In 1906 the American physicist Lee De Forest invented the vacuum tube triode which was the first three terminal device and enabled amplification and switching of electrical signals.
The vacuum tube helped push the development of telephony, radio and computers forward a great deal. However, the metal that emitted electrons in the vacuum tubes burned out. The tubes were too big, not reliable and required so much power that big and complicated circuits took too much energy to run. In the late 1940's, big computers were built with over 10,000 vacuum tubes and occupied over 93 square meters of space.
The problems with vacuum tubes lead scientists and engineers to think of other ways to make three terminal devices. Instead of using electrons in vacuum, scientists began to consider how one might control electrons in solid materials, like metals and semiconductors.
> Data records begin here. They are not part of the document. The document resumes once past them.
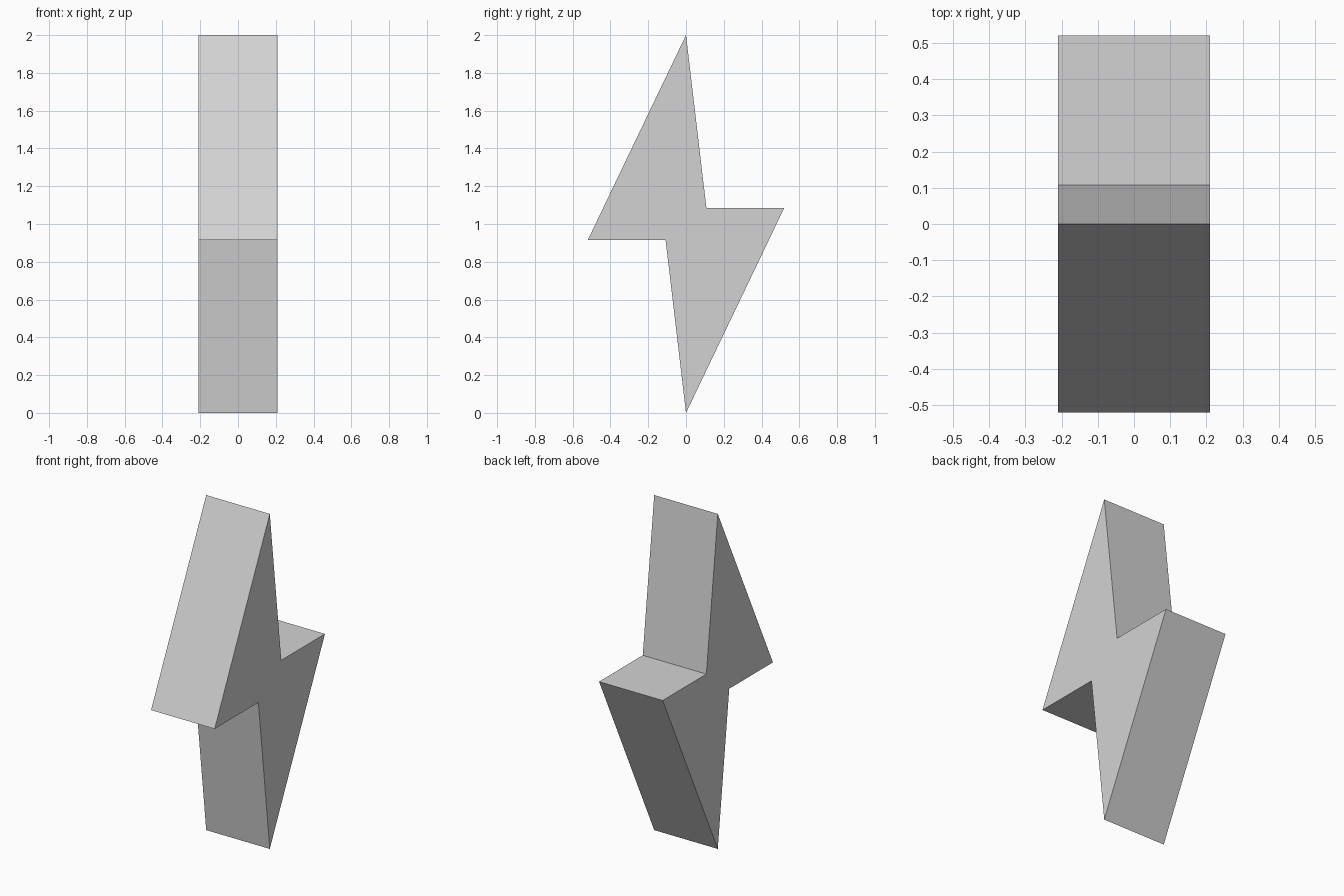
import bpy
import bmesh
from mathutils import Vector

cube = bpy.data.objects.get("Cube")
if cube:
    bpy.data.objects.remove(cube, do_unlink=True)

# Light grey material
grey = bpy.data.materials.new("light_grey")
grey.use_nodes = True
colour = (0.65, 0.65, 0.65, 1.0)
grey.diffuse_color = colour
bsdf = next(n for n in grey.node_tree.nodes if n.type == 'BSDF_PRINCIPLED')
bsdf.inputs["Base Color"].default_value = colour

# Half of the zigzag outline (y, z); the other half is its point reflection
HALF_WIDTH = 0.21
CENTRE = 1.0
half = [(0.0, 2.0), (-0.52, 0.915), (-0.108, 0.915)]
outline = half + [(-y, 2 * CENTRE - z) for y, z in half]

# Lightning bolt: outline extruded across x
bm = bmesh.new()
face = bm.faces.new([bm.verts.new((-HALF_WIDTH, y, z)) for y, z in outline])
result = bmesh.ops.extrude_face_region(bm, geom=[face])
moved = [v for v in result["geom"] if isinstance(v, bmesh.types.BMVert)]
bmesh.ops.translate(bm, verts=moved, vec=Vector((2 * HALF_WIDTH, 0, 0)))
bmesh.ops.recalc_face_normals(bm, faces=bm.faces)

mesh = bpy.data.meshes.new("lightning_bolt")
bm.to_mesh(mesh)
bm.free()
mesh.materials.append(grey)
bolt = bpy.data.objects.new("lightning_bolt", mesh)
bpy.context.collection.objects.link(bolt)
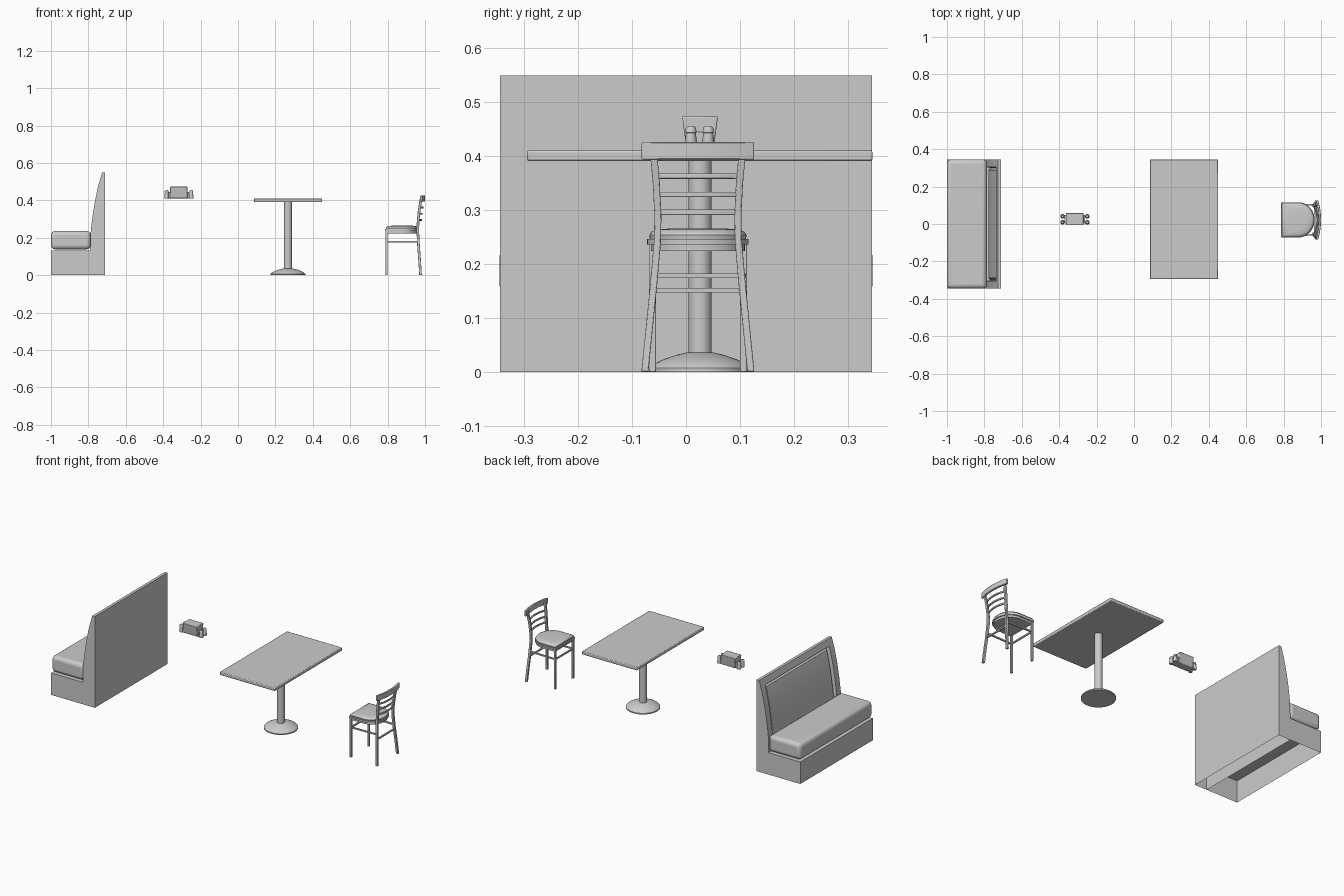
import bpy, bmesh, math
from mathutils import Vector

if "Cube" in bpy.data.objects:
    bpy.data.objects.remove(bpy.data.objects["Cube"])

grey = bpy.data.materials.new("plain_grey")
grey.use_nodes = True
grey.diffuse_color = (0.6, 0.6, 0.6, 1)
grey.node_tree.nodes["Principled BSDF"].inputs["Base Color"].default_value = (0.6, 0.6, 0.6, 1)
made = []


def finish(name, bm, bevel=0, segments=2):
    bmesh.ops.recalc_face_normals(bm, faces=bm.faces)
    mesh = bpy.data.meshes.new(name)
    bm.to_mesh(mesh)
    bm.free()
    mesh.materials.append(grey)
    obj = bpy.data.objects.new(name, mesh)
    bpy.context.collection.objects.link(obj)
    if bevel:
        mod = obj.modifiers.new("soft_edges", "BEVEL")
        mod.width, mod.segments = bevel, segments
        mod.limit_method, mod.angle_limit = "ANGLE", math.radians(40)
    made.append(obj)
    return obj


def loft(bm, rings, caps=True):
    """Skin a list of closed rings of points."""
    rows = [[bm.verts.new(p) for p in ring] for ring in rings]
    for a, b in zip(rows, rows[1:]):
        for i in range(len(a)):
            j = (i + 1) % len(a)
            bm.faces.new((a[i], a[j], b[j], b[i]))
    if caps:
        bm.faces.new(rows[0][::-1])
        bm.faces.new(rows[-1])


def box(name, x, y, z, bevel=0, segments=2, open_bottom=False):
    bm = bmesh.new()
    ring = [(x[0], y[0]), (x[1], y[0]), (x[1], y[1]), (x[0], y[1])]
    loft(bm, [[(px, py, h) for px, py in ring] for h in z])
    if open_bottom:
        low = [f for f in bm.faces if all(v.co.z == z[0] for v in f.verts)]
        bmesh.ops.delete(bm, geom=low, context="FACES_ONLY")
    return finish(name, bm, bevel, segments)


def turned(name, x, y, profile, sides=32):
    bm = bmesh.new()
    turns = [math.tau * i / sides for i in range(sides)]
    loft(bm, [[(x + r * math.cos(t), y + r * math.sin(t), z) for t in turns] for r, z in profile])
    return finish(name, bm)


def bar(name, path, u, v, bevel=0.002):
    """Rectangular section with half-axes u and v, swept along a path."""
    u, v = Vector(u), Vector(v)
    bm = bmesh.new()
    loft(bm, [[Vector(p) + a * u + b * v for a, b in ((-1, -1), (1, -1), (1, 1), (-1, 1))] for p in path])
    return finish(name, bm, bevel)


# Booth bench: hollow plinth, soft seat, framed back
END = 0.344
box("booth_plinth", (-1, -0.79), (-END, END), (0, 0.132), open_bottom=True)
box("booth_seat_cushion", (-1, -0.787), (-END - 0.001, END + 0.001), (0.138, 0.236), 0.022, 4)

front = [(-0.79, 0), (-0.79, 0.14), (-0.787, 0.24), (-0.777, 0.32),
         (-0.764, 0.4), (-0.747, 0.48), (-0.727, 0.548)]
profile = front + [(-0.71, 0.548), (-0.71, 0)]
bm = bmesh.new()
loft(bm, [[(x, y, z) for x, z in profile] for y in (-END, END)])
bmesh.ops.recalc_face_normals(bm, faces=bm.faces)
bmesh.ops.delete(bm, geom=[f for f in bm.faces if f.normal.z < -0.9], context="FACES_ONLY")
panel = [f for f in bm.faces if f.normal.x < -0.9 and f.calc_center_median().z > 0.14]
bmesh.ops.inset_region(bm, faces=panel, thickness=0.04, use_even_offset=True)
bmesh.ops.inset_region(bm, faces=panel, thickness=0.004, depth=-0.02, use_even_offset=True)
bmesh.ops.inset_region(bm, faces=panel, thickness=0.012, depth=0.01, use_even_offset=True)
finish("booth_back", bm)

# Pedestal table
TX, TY = 0.267, 0.026
box("table_top", (0.085, 0.45), (-0.294, 0.345), (0.39, 0.41), 0.004)
turned("table_column", TX, TY, [(0.0215, 0.03), (0.0215, 0.391)])
turned("table_foot", TX, TY, [(0.093, 0), (0.093, 0.007), (0.086, 0.014), (0.068, 0.023),
                             (0.045, 0.031), (0.024, 0.036)], 40)

# Chair seat: D-shaped layers
CY = 0.022


def seat_outline(grow):
    arc = [math.pi * (i / 20 - 0.5) for i in range(21)]
    pts = [(0.787 - grow, -0.093 - grow)]
    pts += [(0.88 + (0.085 + grow) * math.cos(t), (0.093 + grow) * math.sin(t)) for t in arc]
    return pts + [(0.787 - grow, 0.093 + grow)]


def seat_layer(name, layers):
    bm = bmesh.new()
    loft(bm, [[(x, y + CY, z) for x, y in seat_outline(g)] for g, z in layers])
    finish(name, bm)


seat_layer("chair_seat_frame", [(-0.006, 0.224), (-0.006, 0.236)])
seat_layer("chair_seat_band", [(0.001, 0.236), (0.001, 0.246)])
seat_layer("chair_seat_cushion", [(-0.004, 0.246), (-0.003, 0.253), (-0.007, 0.259),
                                  (-0.016, 0.263), (-0.04, 0.265)])

# Chair legs and side stretchers
rear_leg = [(0.976, 0.098, 0), (0.971, 0.09, 0.08), (0.965, 0.082, 0.16), (0.961, 0.075, 0.24),
            (0.963, 0.074, 0.29), (0.969, 0.077, 0.35), (0.98, 0.083, 0.415)]
for side, label in ((-1, "right"), (1, "left")):
    bar("chair_rear_leg_" + label, [(x, CY + side * y, z) for x, y, z in rear_leg],
        (0.007, 0, 0), (0, 0.0065, 0))
    fy = CY + side * 0.084
    bar("chair_front_leg_" + label, [(0.794, fy, 0), (0.794, fy, 0.236)],
        (0.006, 0, 0), (0, 0.0065, 0))
    bar("chair_side_stretcher_" + label, [(0.794, fy, 0.178), (0.965, CY + side * 0.08, 0.178)],
        (0, 0.004, 0), (0, 0, 0.004), 0)
for label, x, z, half in (("front", 0.794, 0.178, 0.08), ("rear", 0.966, 0.151, 0.08)):
    bar("chair_cross_stretcher_" + label, [(x, CY - half, z), (x, CY + half, z)],
        (0.004, 0, 0), (0, 0, 0.004), 0)


# Chair back: bowed slats and top rail
def bowed(name, x, z, half, bow, thick, tall):
    steps = [i / 6 - 1 for i in range(13)]
    bar(name, [(x + bow * (1 - s * s), CY + half * s, z) for s in steps],
        (thick, 0, 0), (0, 0, tall))


for i, (x, z) in enumerate(((0.963, 0.295), (0.967, 0.328), (0.972, 0.362))):
    bowed(f"chair_slat_{i + 1}", x, z, 0.076, 0.016, 0.004, 0.005)
bowed("chair_top_rail", 0.979, 0.409, 0.104, 0.015, 0.006, 0.016)

# Condiment set: tray, flared napkin holder, four shakers
HX, HY = -0.317, 0.026
box("condiment_tray", (-0.372, -0.262), (HY - 0.022, HY + 0.022), (0.411, 0.444), 0.002)
bm = bmesh.new()
loft(bm, [[(HX + a * 0.047, HY + b * d, z) for a, b in ((-1, -1), (1, -1), (1, 1), (-1, 1))]
          for d, z in ((0.024, 0.411), (0.029, 0.44), (0.033, 0.473))])
finish("napkin_holder", bm, 0.003)
for x, side in ((-0.382, "right"), (-0.25, "left")):
    for y, end in ((0.009, "front"), (0.041, "rear")):
        turned(f"shaker_{side}_{end}", x, y,
               [(0.011, 0.411), (0.012, 0.42), (0.009, 0.442), (0.0105, 0.443),
                (0.0095, 0.451), (0.006, 0.455)], 16)

# Smooth rounded surfaces, keep crisp edges
bpy.ops.object.select_all(action="DESELECT")
for obj in made:
    obj.select_set(True)
bpy.context.view_layer.objects.active = made[0]
bpy.ops.object.shade_smooth_by_angle(angle=math.radians(35))
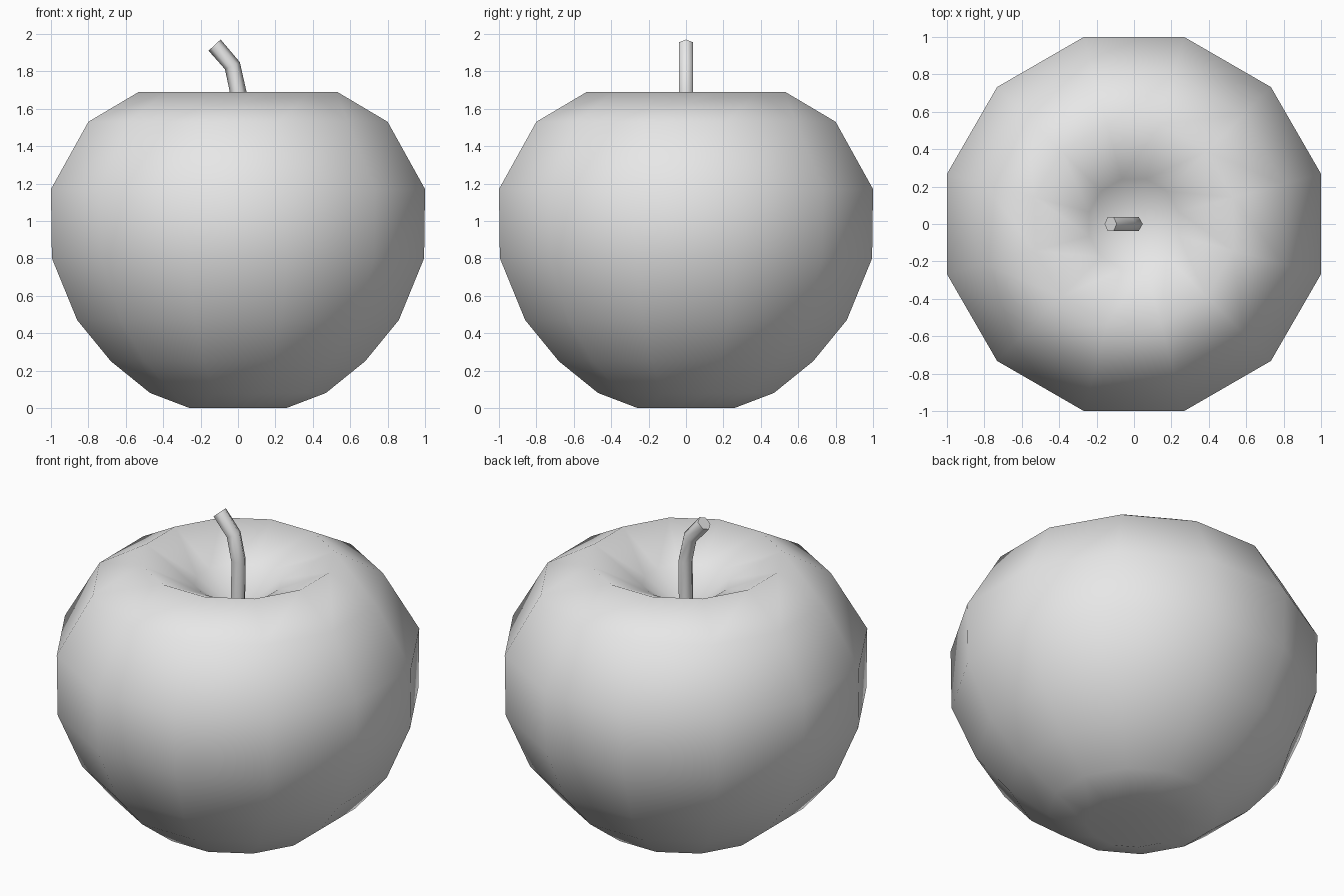
import bpy, bmesh, math
from mathutils import Vector

cube = bpy.data.objects.get("Cube")
if cube:
    bpy.data.objects.remove(cube, do_unlink=True)

grey = bpy.data.materials.new("light grey")
grey.use_nodes = True
grey.diffuse_color = (0.8, 0.8, 0.8, 1)
grey.node_tree.nodes["Principled BSDF"].inputs["Base Color"].default_value = (0.8, 0.8, 0.8, 1)


def skin(name, rings, start=None, end=None):
    """Join rings of points into a smooth tube; start and end are optional poles."""
    bm = bmesh.new()
    loops = [[bm.verts.new(p) for p in ring] for ring in rings]
    n = len(loops[0])
    for a, b in zip(loops, loops[1:]):
        for i in range(n):
            j = (i + 1) % n
            bm.faces.new((a[i], a[j], b[j], b[i]))
    for loop, pole in ((loops[0], start), (loops[-1], end)):
        if pole is None:
            bm.faces.new(loop)
        else:
            tip = bm.verts.new(pole)
            for i in range(n):
                bm.faces.new((loop[i], loop[(i + 1) % n], tip))
    bmesh.ops.recalc_face_normals(bm, faces=bm.faces)
    for f in bm.faces:
        f.smooth = True
    mesh = bpy.data.meshes.new(name)
    bm.to_mesh(mesh)
    bm.free()
    mesh.materials.append(grey)
    obj = bpy.data.objects.new(name, mesh)
    bpy.context.collection.objects.link(obj)
    return obj


# Fruit body: twelve-sided lathe, flats facing the axes, hollow at both ends
SIDES = 12
profile = [(0.26, 0), (0.47, 0.08), (0.68, 0.25), (0.86, 0.47), (0.995, 0.80),
           (1.0, 1.17), (0.80, 1.53), (0.53, 1.69), (0.24, 1.54)]
step = math.tau / SIDES
rings = []
for flat, z in profile:
    r = flat / math.cos(step / 2)
    rings.append([(r * math.cos(step * (i + 0.5)), r * math.sin(step * (i + 0.5)), z)
                  for i in range(SIDES)])
skin("fruit_body", rings, (0, 0, 0.07), (0, 0, 1.36))

# Stem: bent six-sided rod, each ring square to its own tilt
path = [((0, 1.34), 0), ((0.003, 1.68), 8), ((-0.03, 1.83), 25), ((-0.125, 1.94), 43)]
rings = []
for (x, z), tilt in path:
    t = math.radians(tilt)
    across = Vector((math.cos(t), 0, math.sin(t)))
    rings.append([Vector((x, 0, z)) + 0.044 * (across * math.cos(a) + Vector((0, math.sin(a), 0)))
                  for a in (math.tau * i / 6 for i in range(6))])
stem = skin("stem", rings)
for f in stem.data.polygons:
    f.use_smooth = len(f.vertices) == 4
Already in the 1920's, scientists understood how to make a two terminal device by making a point contact between a s